He also had strong words for Trump's rhetoric over Muslims in the wake of terrorist attacks, saying - using another acronym for ISIS - that Trump "is ultimately helping do ISIL's work for us".
Trump's mere musing that he would review allies' financial contributions in this case those owed by Estonia, Latvia and Lithuania before acting under NATO's Article 5 mutual defense clause if they were attacked by Russian Federation could rock the foundations of the security architecture that has underpinned European stability since the end of World War II.
Kalnins took to Twitter to mock Trump's remarks. According to a statement released by Jake Sullivan, the senior foreign policy adviser to the former secretary of state, Trump has deceptively shown that the U.S. can not advance its interests and values around the world as it lacks the moral authority to do so. The Washington conference was told by Brett McGurk, the United States special envoy on countering Isis, that the capture of Mosul was the ultimate test for the coalition.
"Regardless of who will be the president of America, we will trust in America", Lithuanian President Dalia Grybauskaite told reporters in Vilnius. "It has always defended nations under attack". Another factor, he said, was "personal discipline in terms of doing your homework, and knowing your subject matter, and being able to stay focused".
Responding to Trump's suggestion that his decisions would depend in part on whether states that were attacked were meeting their financial commitments to the alliance, former diplomat Richard Haass, president of the Council on Foreign Relations, said it is important not to see North Atlantic Treaty Organisation or any alliance exclusively in budget terms.
"What John Kerry said to me, a week ago, when I got this job, is what he and the Americans were wanting to see was more United Kingdom, not less UK".
If the Baltic states failed to contribute more, "Yes, I would be absolutely prepared to tell those countries, 'Congratulations, you will be defending yourself, ' " he said.
Sullivan noted that Trump has a "bizarre and occasionally obsequious fascination" when it comes to Russian President Vladimir Putin.
When asked whether he would provide military aid to the Baltic countries if Russian Federation were to attack, Trump replied, "If they fulfill their obligations to us, the answer is yes". Of the three Baltic states, only Estonia now meets that requirement, although Latvia and Lithuania drastically increased defense spending since Russia's 2014 annexation of Crimea, and both hope to meet it by 2018.

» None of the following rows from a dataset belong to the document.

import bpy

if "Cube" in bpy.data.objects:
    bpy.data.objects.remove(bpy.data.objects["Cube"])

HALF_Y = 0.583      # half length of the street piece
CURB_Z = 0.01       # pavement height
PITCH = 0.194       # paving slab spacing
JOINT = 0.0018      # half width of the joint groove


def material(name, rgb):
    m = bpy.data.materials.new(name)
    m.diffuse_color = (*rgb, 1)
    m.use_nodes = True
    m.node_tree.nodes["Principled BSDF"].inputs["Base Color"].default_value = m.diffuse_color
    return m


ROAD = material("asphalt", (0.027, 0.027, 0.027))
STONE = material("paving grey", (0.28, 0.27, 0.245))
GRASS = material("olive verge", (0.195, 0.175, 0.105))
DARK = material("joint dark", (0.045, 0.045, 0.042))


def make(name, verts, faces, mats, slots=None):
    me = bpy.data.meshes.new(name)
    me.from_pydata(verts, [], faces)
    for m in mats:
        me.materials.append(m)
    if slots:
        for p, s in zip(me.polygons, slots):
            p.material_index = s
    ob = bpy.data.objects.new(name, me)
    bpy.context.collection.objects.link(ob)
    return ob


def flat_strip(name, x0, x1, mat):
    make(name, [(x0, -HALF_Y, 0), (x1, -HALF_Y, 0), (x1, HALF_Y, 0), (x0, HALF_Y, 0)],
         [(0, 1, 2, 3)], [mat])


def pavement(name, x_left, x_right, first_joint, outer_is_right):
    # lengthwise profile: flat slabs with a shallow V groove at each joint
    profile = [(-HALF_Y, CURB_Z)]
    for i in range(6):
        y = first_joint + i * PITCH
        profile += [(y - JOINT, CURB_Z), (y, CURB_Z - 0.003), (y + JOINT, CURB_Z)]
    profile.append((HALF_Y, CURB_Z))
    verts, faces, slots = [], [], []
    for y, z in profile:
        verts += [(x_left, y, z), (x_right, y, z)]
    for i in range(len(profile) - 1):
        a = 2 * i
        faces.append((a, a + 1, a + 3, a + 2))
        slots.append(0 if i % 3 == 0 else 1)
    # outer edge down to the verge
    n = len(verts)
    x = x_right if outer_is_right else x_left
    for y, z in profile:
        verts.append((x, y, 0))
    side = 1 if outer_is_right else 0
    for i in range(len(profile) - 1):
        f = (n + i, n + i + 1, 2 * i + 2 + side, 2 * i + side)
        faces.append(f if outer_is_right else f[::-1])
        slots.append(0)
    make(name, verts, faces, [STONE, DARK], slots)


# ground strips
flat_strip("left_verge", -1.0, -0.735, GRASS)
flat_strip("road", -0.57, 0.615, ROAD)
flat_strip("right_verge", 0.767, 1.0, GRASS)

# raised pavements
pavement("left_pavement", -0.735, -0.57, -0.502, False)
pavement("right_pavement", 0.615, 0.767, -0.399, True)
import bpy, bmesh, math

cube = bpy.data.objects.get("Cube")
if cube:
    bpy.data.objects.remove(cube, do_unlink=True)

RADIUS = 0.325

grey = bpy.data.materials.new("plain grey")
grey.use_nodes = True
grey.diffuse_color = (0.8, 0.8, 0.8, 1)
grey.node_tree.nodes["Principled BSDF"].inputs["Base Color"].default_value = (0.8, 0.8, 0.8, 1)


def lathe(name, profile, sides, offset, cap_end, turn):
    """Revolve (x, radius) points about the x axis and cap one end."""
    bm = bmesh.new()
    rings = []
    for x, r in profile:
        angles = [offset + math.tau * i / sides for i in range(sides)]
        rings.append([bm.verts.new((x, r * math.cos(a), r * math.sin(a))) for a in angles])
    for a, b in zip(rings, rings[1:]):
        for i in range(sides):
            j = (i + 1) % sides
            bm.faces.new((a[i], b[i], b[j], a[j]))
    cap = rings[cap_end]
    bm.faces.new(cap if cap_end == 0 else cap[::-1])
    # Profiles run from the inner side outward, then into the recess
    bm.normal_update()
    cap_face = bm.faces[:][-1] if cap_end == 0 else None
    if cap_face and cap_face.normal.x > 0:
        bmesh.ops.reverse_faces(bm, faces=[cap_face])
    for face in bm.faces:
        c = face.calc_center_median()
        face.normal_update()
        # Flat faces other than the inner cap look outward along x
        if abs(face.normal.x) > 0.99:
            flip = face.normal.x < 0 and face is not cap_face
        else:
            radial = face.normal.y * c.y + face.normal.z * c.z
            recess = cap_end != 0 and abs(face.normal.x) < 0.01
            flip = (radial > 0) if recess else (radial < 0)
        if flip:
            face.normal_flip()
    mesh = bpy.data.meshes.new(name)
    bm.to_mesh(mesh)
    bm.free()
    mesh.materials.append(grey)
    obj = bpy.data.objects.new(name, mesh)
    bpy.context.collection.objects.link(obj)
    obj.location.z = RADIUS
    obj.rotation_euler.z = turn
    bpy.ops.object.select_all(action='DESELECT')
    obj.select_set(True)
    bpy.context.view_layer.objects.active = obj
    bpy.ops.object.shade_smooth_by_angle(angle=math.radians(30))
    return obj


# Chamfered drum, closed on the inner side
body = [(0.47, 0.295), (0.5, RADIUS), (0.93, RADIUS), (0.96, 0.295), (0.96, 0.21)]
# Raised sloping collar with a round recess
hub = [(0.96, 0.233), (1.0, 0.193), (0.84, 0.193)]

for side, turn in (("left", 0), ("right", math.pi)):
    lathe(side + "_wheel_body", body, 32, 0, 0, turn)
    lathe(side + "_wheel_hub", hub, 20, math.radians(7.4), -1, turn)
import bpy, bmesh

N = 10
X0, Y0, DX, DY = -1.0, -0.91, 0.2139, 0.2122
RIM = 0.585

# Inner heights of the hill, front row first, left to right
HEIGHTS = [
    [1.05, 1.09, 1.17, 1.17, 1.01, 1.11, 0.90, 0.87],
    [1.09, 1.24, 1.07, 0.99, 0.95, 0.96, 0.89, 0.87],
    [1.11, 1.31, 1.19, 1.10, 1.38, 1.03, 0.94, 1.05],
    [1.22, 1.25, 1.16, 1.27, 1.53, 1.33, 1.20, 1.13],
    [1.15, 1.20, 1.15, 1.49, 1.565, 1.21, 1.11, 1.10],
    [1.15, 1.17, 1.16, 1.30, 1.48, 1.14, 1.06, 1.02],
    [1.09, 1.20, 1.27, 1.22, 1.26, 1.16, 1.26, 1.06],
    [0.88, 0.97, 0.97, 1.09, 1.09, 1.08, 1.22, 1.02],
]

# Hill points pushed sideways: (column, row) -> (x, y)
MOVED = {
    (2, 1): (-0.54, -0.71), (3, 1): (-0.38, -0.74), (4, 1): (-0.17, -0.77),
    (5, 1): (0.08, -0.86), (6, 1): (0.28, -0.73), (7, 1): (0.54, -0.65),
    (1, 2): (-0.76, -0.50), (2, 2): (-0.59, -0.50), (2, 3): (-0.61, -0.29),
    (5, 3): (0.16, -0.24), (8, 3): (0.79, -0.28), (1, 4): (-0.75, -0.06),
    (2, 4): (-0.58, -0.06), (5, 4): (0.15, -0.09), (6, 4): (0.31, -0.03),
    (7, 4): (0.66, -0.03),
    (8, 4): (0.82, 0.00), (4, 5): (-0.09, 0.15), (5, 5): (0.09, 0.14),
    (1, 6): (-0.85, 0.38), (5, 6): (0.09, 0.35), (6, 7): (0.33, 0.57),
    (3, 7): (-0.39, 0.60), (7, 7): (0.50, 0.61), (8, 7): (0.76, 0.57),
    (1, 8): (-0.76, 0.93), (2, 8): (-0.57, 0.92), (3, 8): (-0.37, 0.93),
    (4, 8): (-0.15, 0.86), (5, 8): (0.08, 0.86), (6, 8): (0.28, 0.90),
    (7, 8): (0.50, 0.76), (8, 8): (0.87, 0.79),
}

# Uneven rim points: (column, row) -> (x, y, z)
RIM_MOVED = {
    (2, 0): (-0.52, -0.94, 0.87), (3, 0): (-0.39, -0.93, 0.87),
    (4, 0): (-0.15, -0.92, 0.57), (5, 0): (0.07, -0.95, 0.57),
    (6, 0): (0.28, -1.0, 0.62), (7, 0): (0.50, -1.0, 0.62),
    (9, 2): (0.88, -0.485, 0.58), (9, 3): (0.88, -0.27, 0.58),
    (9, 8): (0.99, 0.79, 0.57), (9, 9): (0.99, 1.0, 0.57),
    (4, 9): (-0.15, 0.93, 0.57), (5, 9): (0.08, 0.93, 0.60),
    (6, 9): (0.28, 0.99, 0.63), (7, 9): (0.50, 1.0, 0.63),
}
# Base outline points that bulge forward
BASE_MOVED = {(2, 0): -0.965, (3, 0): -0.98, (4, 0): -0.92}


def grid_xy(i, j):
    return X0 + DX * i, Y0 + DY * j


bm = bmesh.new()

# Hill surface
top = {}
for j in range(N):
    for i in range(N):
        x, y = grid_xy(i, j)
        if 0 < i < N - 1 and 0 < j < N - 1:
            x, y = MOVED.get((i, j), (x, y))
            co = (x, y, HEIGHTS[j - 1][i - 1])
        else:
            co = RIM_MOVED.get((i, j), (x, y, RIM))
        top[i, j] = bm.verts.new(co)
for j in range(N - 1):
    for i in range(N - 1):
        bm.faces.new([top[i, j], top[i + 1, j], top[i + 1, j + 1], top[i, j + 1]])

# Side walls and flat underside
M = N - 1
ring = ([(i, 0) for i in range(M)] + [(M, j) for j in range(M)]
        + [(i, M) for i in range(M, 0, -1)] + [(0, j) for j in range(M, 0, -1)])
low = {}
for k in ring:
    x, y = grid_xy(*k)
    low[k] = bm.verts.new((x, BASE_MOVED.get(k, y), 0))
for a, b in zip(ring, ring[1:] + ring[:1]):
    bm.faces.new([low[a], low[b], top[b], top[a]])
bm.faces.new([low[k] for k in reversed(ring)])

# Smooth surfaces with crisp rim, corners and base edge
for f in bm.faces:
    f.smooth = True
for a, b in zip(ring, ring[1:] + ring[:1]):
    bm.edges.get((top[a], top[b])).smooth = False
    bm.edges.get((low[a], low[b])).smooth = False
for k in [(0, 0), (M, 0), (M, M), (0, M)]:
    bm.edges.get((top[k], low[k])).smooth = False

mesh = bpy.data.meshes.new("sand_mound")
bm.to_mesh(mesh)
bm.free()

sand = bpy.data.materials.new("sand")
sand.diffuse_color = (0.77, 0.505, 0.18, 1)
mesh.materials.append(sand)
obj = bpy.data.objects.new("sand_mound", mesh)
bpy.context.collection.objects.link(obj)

"I will not interfere in the US election campaign, but what I can do is say what matters for NATO", NATO Secretary General Jens Stoltenberg said. If we start putting conditions on defending each other, then the treaty is worthless.
Retired Adm. James Stavridis, the former NATO Supreme Allied Commander who has been rumored to be a potential vice presidential choice for Hillary Clinton, tweeted that Trump's NATO comments would bring "great cheer in the Kremlin". To someone like Vladimir Putin, who has been testing NATO's resolve with his exploits in Crimea and Ukraine, this could be a risky enticement to further adventurism.
Republican presidential candidate Donald Trump, center, gives a thumbs up as he talks with production crew during a walk through in preparation for his speech at the Republican National Convention on Thursday in Cleveland.
The campaign of Hillary Clinton, the presumptive Democratic nominee, pounced on Trump's remarks as another indication that he was unfit to lead.
Conservative foreign policy columnist Eli Lake: "Today it's the Republican nominee who would let Putin get away with an invasion of Ukraine".
"NATO is the most important military alliance in world history".